Items from a data source

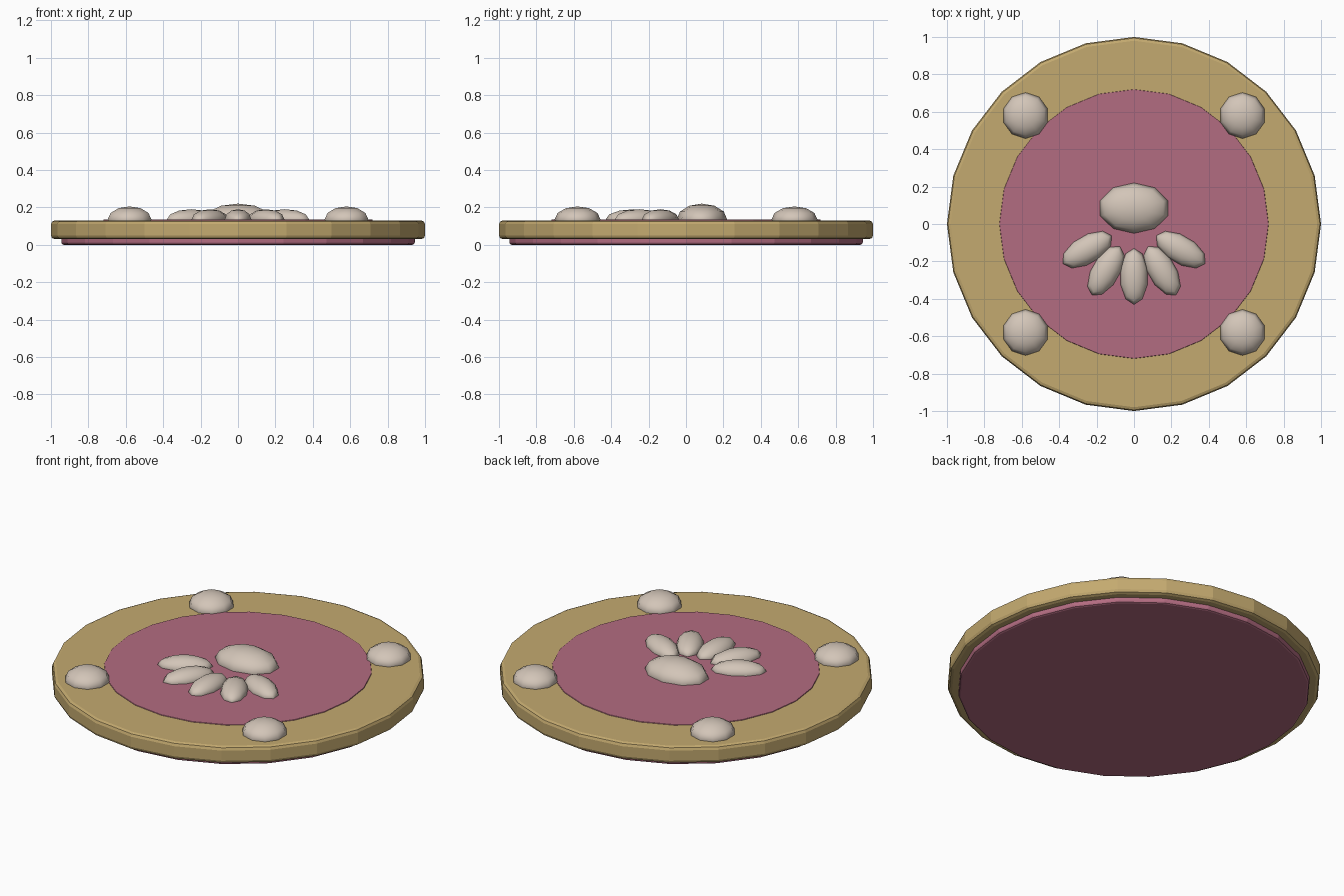
import bpy
from math import radians

cube = bpy.data.objects.get("Cube")
if cube:
    bpy.data.objects.remove(cube, do_unlink=True)


def material(name, rgb):
    m = bpy.data.materials.new(name)
    m.use_nodes = True
    m.diffuse_color = (*rgb, 1)
    m.node_tree.nodes["Principled BSDF"].inputs["Base Color"].default_value = (*rgb, 1)
    return m


gold = material("warm gold", (0.55, 0.40, 0.16))
rose = material("dusty rose", (0.45, 0.15, 0.22))
bone = material("pale bone", (0.65, 0.56, 0.48))


def finish(name, mat):
    ob = bpy.context.object
    ob.name = name
    ob.data.materials.append(mat)
    return ob


def disc(name, radius, bottom, top, bevel, mat):
    """24-sided disc with softened rims."""
    bpy.ops.mesh.primitive_cylinder_add(vertices=24, radius=radius, depth=top - bottom,
                                        location=(0, 0, (top + bottom) / 2))
    ob = finish(name, mat)
    mod = ob.modifiers.new("rim", "BEVEL")
    mod.width = bevel
    mod.segments = 2
    mod.limit_method = "ANGLE"
    mod.angle_limit = radians(40)
    return ob


def pebble(name, x, y, size, turn=0):
    """Flattened low-poly ball half sunk into the plate."""
    bpy.ops.mesh.primitive_uv_sphere_add(segments=10, ring_count=6, radius=1,
                                         location=(x, y, 0.135), rotation=(0, 0, radians(turn)))
    ob = finish(name, bone)
    ob.scale = size
    bpy.ops.object.shade_smooth()
    return ob


# Stacked plates
disc("base_plate", 0.945, 0.0, 0.06, 0.012, rose)
disc("outer_plate", 1.0, 0.03, 0.13, 0.02, gold)
disc("inner_plate", 0.72, 0.06, 0.135, 0.004, rose)

# Palm pad and fan of five toes
pebble("palm_pad", 0, 0.085, (0.19, 0.135, 0.085))
pebble("middle_toe", 0, -0.28, (0.075, 0.15, 0.055))
for side, label in ((1, "left"), (-1, "right")):
    pebble(label + "_inner_toe", side * 0.15, -0.25, (0.075, 0.15, 0.055), side * 30)
    pebble(label + "_outer_toe", side * 0.25, -0.137, (0.075, 0.15, 0.055), side * 60)

# Rim studs
for sx, lx in ((1, "left"), (-1, "right")):
    for sy, ly in ((-1, "front"), (1, "back")):
        pebble(f"{ly}_{lx}_stud", sx * 0.58, sy * 0.58, (0.123, 0.123, 0.07))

Aim of the task >> All lines above with "location" in them should be returned.

Reply to the task >>
                                        location=(0, 0, (top + bottom) / 2))
                                         location=(x, y, 0.135), rotation=(0, 0, radians(turn)))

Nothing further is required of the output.